“Because both Welsh and English are our official languages, we need to be able to offer as much as we can in both languages,” Bethan added.
“CPI was prepared to help us with that and so now we have some materials translated into Welsh and it’s really encouraging to know that they’re looking into what else can be translated to support us further.
“We’re also now looking at adding in Classroom Culture
training to the other CPI programmes we currently deliver.”
How CPI has helped: Feedback from other trainers
The training centres around developing a whole school approach which ensures consistency for pupils, staff and parents.
It enables staff to label various levels of behaviour and to consider using supportive strategies in order to minimise disruption.
It enables staff to think about behaviour proactively and learn how to de-escalate situations. This raises their skill set and staff feel more confident when dealing with various behaviours.
It centres around the needs of a child and is therefore helpful in depersonalising situations. This means better experiences for both staff and pupils.
It guides staff members to make informed decisions when dealing with risks and when making support plans for individuals.
It guides on procedure on recording incidents using the right definitions and therefore enabling us to offer a concise and informed incident reporting system.
The focus on restorative practices is beneficial in order for pupils to develop their emotional intelligence and for staff to offer solutions and repair and improve relationships.
It helps us as a professional service to facilitate schools to create supportive plans rather than to discuss problematic behaviours without solutions.
I like the fact that I can make use of the website and support line if I get stuck. The information shared is practical and user friendly. The newsletters are also handy.

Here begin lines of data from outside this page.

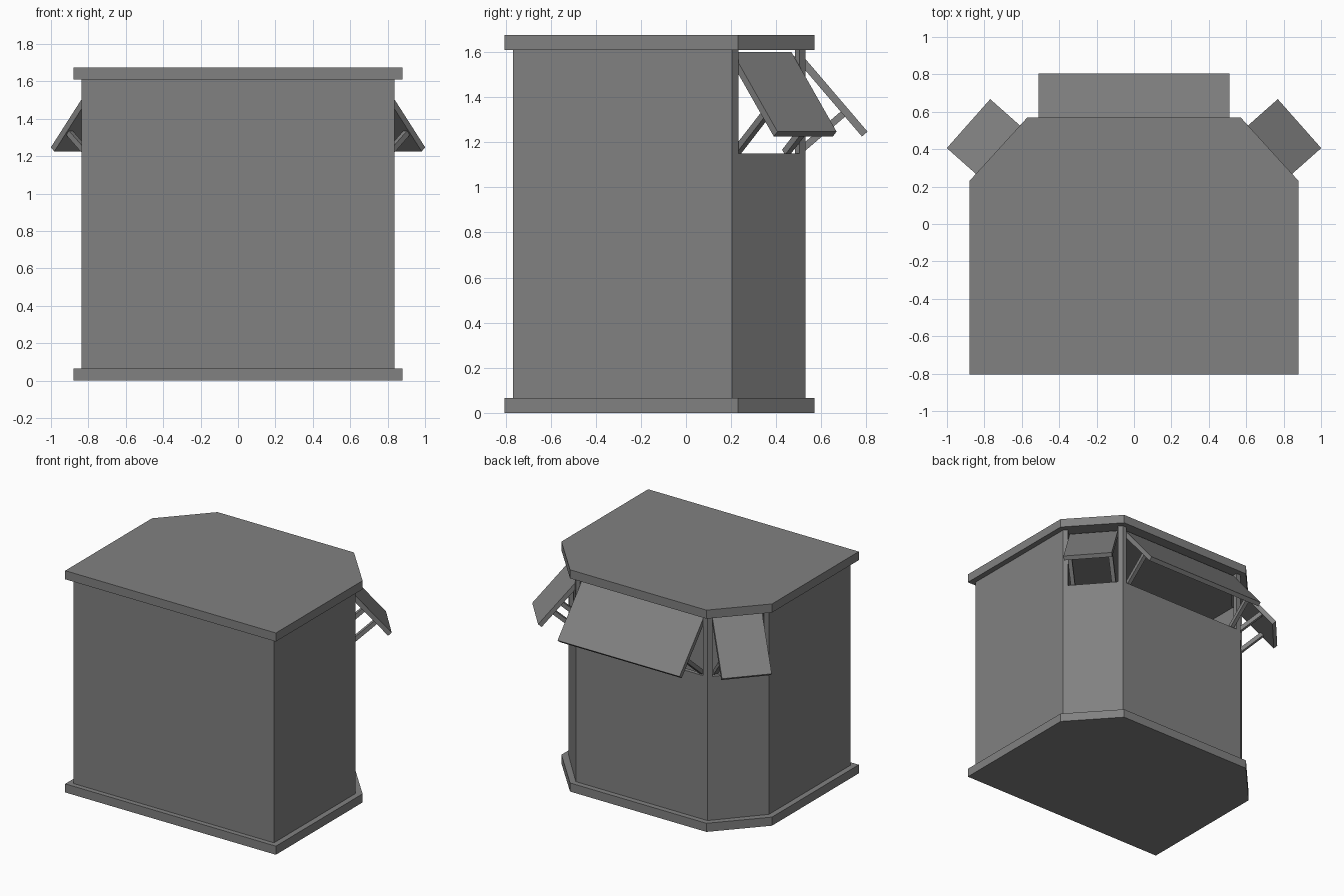
import bpy
import bmesh
from mathutils import Vector

cube = bpy.data.objects.get("Cube")
if cube:
    bpy.data.objects.remove(cube, do_unlink=True)

grey = bpy.data.materials.new("matte grey")
grey.use_nodes = True
grey.diffuse_color = (0.22, 0.22, 0.22, 1)
grey.node_tree.nodes["Principled BSDF"].inputs["Base Color"].default_value = (0.22, 0.22, 0.22, 1)

UP = Vector((0, 0, 1))


def sweep(name, points, offset):
    """Flat-sided solid: a polygon pushed along an offset vector."""
    bm = bmesh.new()
    base = bm.faces.new([bm.verts.new(p) for p in points])
    new = bmesh.ops.extrude_face_region(bm, geom=[base])["geom"]
    bmesh.ops.translate(bm, vec=offset, verts=[v for v in new if isinstance(v, bmesh.types.BMVert)])
    bmesh.ops.recalc_face_normals(bm, faces=bm.faces)
    mesh = bpy.data.meshes.new(name)
    bm.to_mesh(mesh)
    bm.free()
    mesh.materials.append(grey)
    obj = bpy.data.objects.new(name, mesh)
    bpy.context.scene.collection.objects.link(obj)
    return obj


def outline(half):
    """Mirror the +x half of a plan, counter-clockwise from the front."""
    return [Vector((x, y, 0)) for x, y in half] + [Vector((-x, y, 0)) for x, y in reversed(half)]


# Heights
base_top, sill, roof_bottom, roof_top = 0.065, 1.15, 1.61, 1.675
thick = 0.03

# Base and roof slabs
slab = outline([(0.88, -0.805), (0.88, 0.23), (0.57, 0.57)])
sweep("base_slab", slab, UP * base_top)
sweep("roof_slab", [p + UP * roof_bottom for p in slab], UP * (roof_top - roof_bottom))

# Wall plan and its mitred inner corners
wall = outline([(0.838, -0.768), (0.838, 0.205), (0.55, 0.53)])
count = len(wall)
inner = []
for i, p in enumerate(wall):
    a = (p - wall[i - 1]).normalized().cross(UP)
    b = (wall[(i + 1) % count] - p).normalized().cross(UP)
    inner.append(p - (a + b) * thick / (1 + a.dot(b)))

sides = ["left_wall", "back_left", "back", "back_right", "right_wall", "front_wall"]
for i, side in enumerate(sides):
    j = (i + 1) % count
    p, q, pi, qi = wall[i], wall[j], inner[i], inner[j]
    along = (q - p).normalized()
    out = along.cross(UP)
    lift = UP * base_top
    panel = [v + lift for v in (p, q, qi, pi)]
    if not side.startswith("back"):
        sweep(side, panel, UP * (roof_bottom - base_top))
        continue

    # Serving side: low panel, corner posts, open window
    sweep(side + "_counter_panel", panel, UP * (sill - base_top))
    rise = UP * (roof_bottom - sill)
    for end, corner, corner_in, step in (("a", p, pi, along), ("b", q, qi, -along)):
        edge = corner + step * 0.036
        post = [corner, edge, edge - out * thick, corner_in]
        sweep(f"{side}_post_{end}", [v + UP * sill for v in post], rise)

    # Propped flap, drawn in section then swept along the wall
    half, tip_out = (0.51, 0.275) if side == "back" else (0.175, 0.255)
    mid = (p + q) / 2
    tip = mid + out * tip_out + UP * 1.247
    slope = (UP * 0.365 - out * 0.312).normalized()
    under = along.cross(slope)
    if under.dot(out) > 0:
        under = -under
    top = tip + slope * 0.465
    section = [tip, top, top + under * 0.033, tip + under * 0.033]
    sweep(side + "_flap", [v - along * half for v in section], along * 2 * half)

    # Two struts square to the flap, resting on the sill
    foot = tip + under * 0.033 + slope * 0.115
    strut = [foot, foot + slope * thick, foot + slope * thick + under * 0.26, foot + under * 0.26]
    for tag, shift in (("a", -half + 0.012), ("b", half - 0.012 - thick)):
        sweep(f"{side}_strut_{tag}", [v + along * shift for v in strut], along * thick)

We as trainers have been able to have input into the task of re-drafting the LEA’s Physical Intervention report. The report now uses the same terminology used in Unit 8 and 9 and places more importance on planning post incident.